* [WHAT THE EXERCISE ASKS]
Isolate every line in the records below with "angle" in it.

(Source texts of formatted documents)
########################################

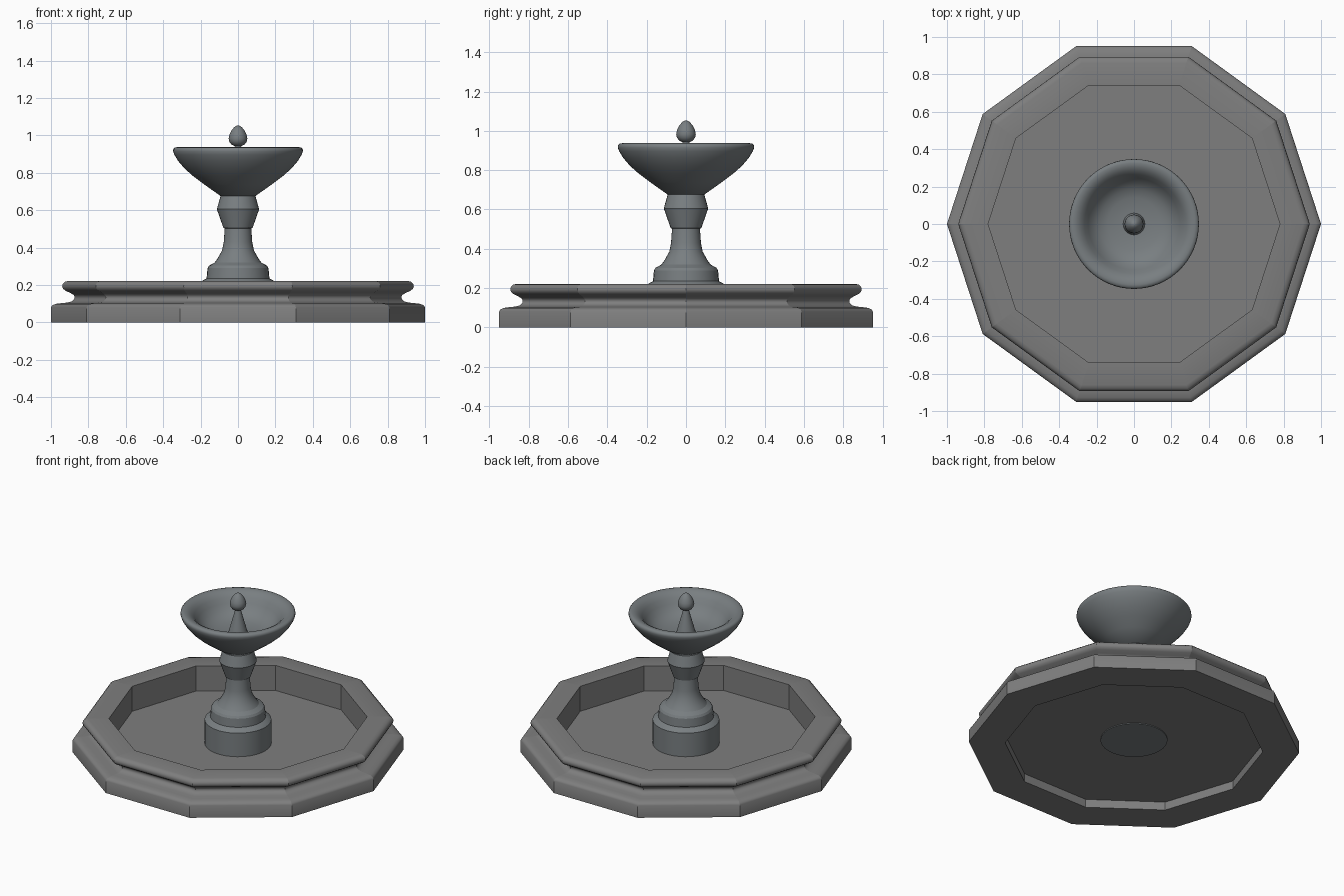
import bpy, bmesh
from math import cos, sin, tau, radians

if "Cube" in bpy.data.objects:
    bpy.data.objects.remove(bpy.data.objects["Cube"])


def material(name, rgb):
    m = bpy.data.materials.new(name)
    m.diffuse_color = (*rgb, 1)
    m.use_nodes = True
    m.node_tree.nodes["Principled BSDF"].inputs["Base Color"].default_value = m.diffuse_color
    return m


def lathe(name, profile, sides, mat, closed=False, angle=30):
    """Revolve (radius, z) points about z; radius 0 makes a pole, closed makes a mitred ring."""
    bm = bmesh.new()
    rings = []
    for r, z in profile:
        if r == 0:
            rings.append([bm.verts.new((0, 0, z))] * sides)
        else:
            rings.append([bm.verts.new((r * cos(tau * i / sides), r * sin(tau * i / sides), z))
                          for i in range(sides)])
    pairs = list(zip(rings, rings[1:]))
    if closed:
        pairs.append((rings[-1], rings[0]))
    for a, b in pairs:
        for i in range(sides):
            j = (i + 1) % sides
            bm.faces.new(list(dict.fromkeys((a[i], a[j], b[j], b[i]))))
    bmesh.ops.recalc_face_normals(bm, faces=bm.faces)
    if closed:  # separate stone blocks meet at the mitre joints
        joints = [bm.edges.get((a[i], b[i])) for a, b in pairs for i in range(sides)]
        bmesh.ops.split_edges(bm, edges=joints)
    mesh = bpy.data.meshes.new(name)
    bm.to_mesh(mesh)
    bm.free()
    mesh.materials.append(mat)
    ob = bpy.data.objects.new(name, mesh)
    bpy.context.collection.objects.link(ob)
    bpy.ops.object.select_all(action='DESELECT')
    ob.select_set(True)
    bpy.context.view_layer.objects.active = ob
    bpy.ops.object.shade_smooth_by_angle(angle=radians(angle))
    return ob


basin_stone = material("basin_stone", (0.21, 0.21, 0.21))
column_stone = material("column_stone", (0.19, 0.21, 0.22))

# Ten-sided basin wall with a moulded outer face
lathe("basin_wall", [
    (0.78, 0), (1.0, 0), (1.0, 0.08), (0.993, 0.091), (0.975, 0.099), (0.945, 0.103),
    (0.912, 0.106), (0.89, 0.112), (0.877, 0.122), (0.873, 0.134), (0.878, 0.146),
    (0.895, 0.157), (0.92, 0.168), (0.935, 0.179), (0.94, 0.192), (0.937, 0.206),
    (0.925, 0.217), (0.905, 0.222), (0.78, 0.222)], 10, basin_stone, closed=True, angle=50)

# Basin floor, raised above the ground
lathe("basin_floor", [(0, 0.055), (0.78, 0.055)], 10, basin_stone)

# Pedestal and column
lathe("column", [
    (0, 0.05), (0.202, 0.05), (0.202, 0.212), (0.187, 0.225), (0.168, 0.235), (0.163, 0.29),
    (0.155, 0.303), (0.126, 0.319), (0.112, 0.337), (0.085, 0.385), (0.076, 0.43),
    (0.071, 0.503), (0.078, 0.505), (0.113, 0.605), (0.092, 0.68), (0, 0.68)],
    32, column_stone, angle=20)

# Upper bowl with thick rolled rim and hollow inside
lathe("bowl", [
    (0, 0.677), (0.095, 0.677), (0.18, 0.737), (0.24, 0.782), (0.285, 0.822),
    (0.32, 0.863), (0.34, 0.896), (0.347, 0.915), (0.346, 0.926), (0.339, 0.934),
    (0.325, 0.937), (0.305, 0.933), (0.285, 0.922), (0.265, 0.902), (0.245, 0.872),
    (0.22, 0.84), (0.185, 0.815), (0.14, 0.8), (0.07, 0.793), (0, 0.791)],
    64, column_stone, angle=50)

# Finial: tapered stem carrying a bud
lathe("finial", [
    (0, 0.785), (0.06, 0.785), (0.017, 0.942), (0.035, 0.951), (0.046, 0.965),
    (0.05, 0.982), (0.046, 1.003), (0.034, 1.027), (0.021, 1.043), (0.01, 1.051),
    (0, 1.053)], 32, column_stone, angle=50)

########################################

* [ANSWER AREA]
def lathe(name, profile, sides, mat, closed=False, angle=30):
    bpy.ops.object.shade_smooth_by_angle(angle=radians(angle))
    (0.925, 0.217), (0.905, 0.222), (0.78, 0.222)], 10, basin_stone, closed=True, angle=50)
    32, column_stone, angle=20)
    64, column_stone, angle=50)
    (0, 1.053)], 32, column_stone, angle=50)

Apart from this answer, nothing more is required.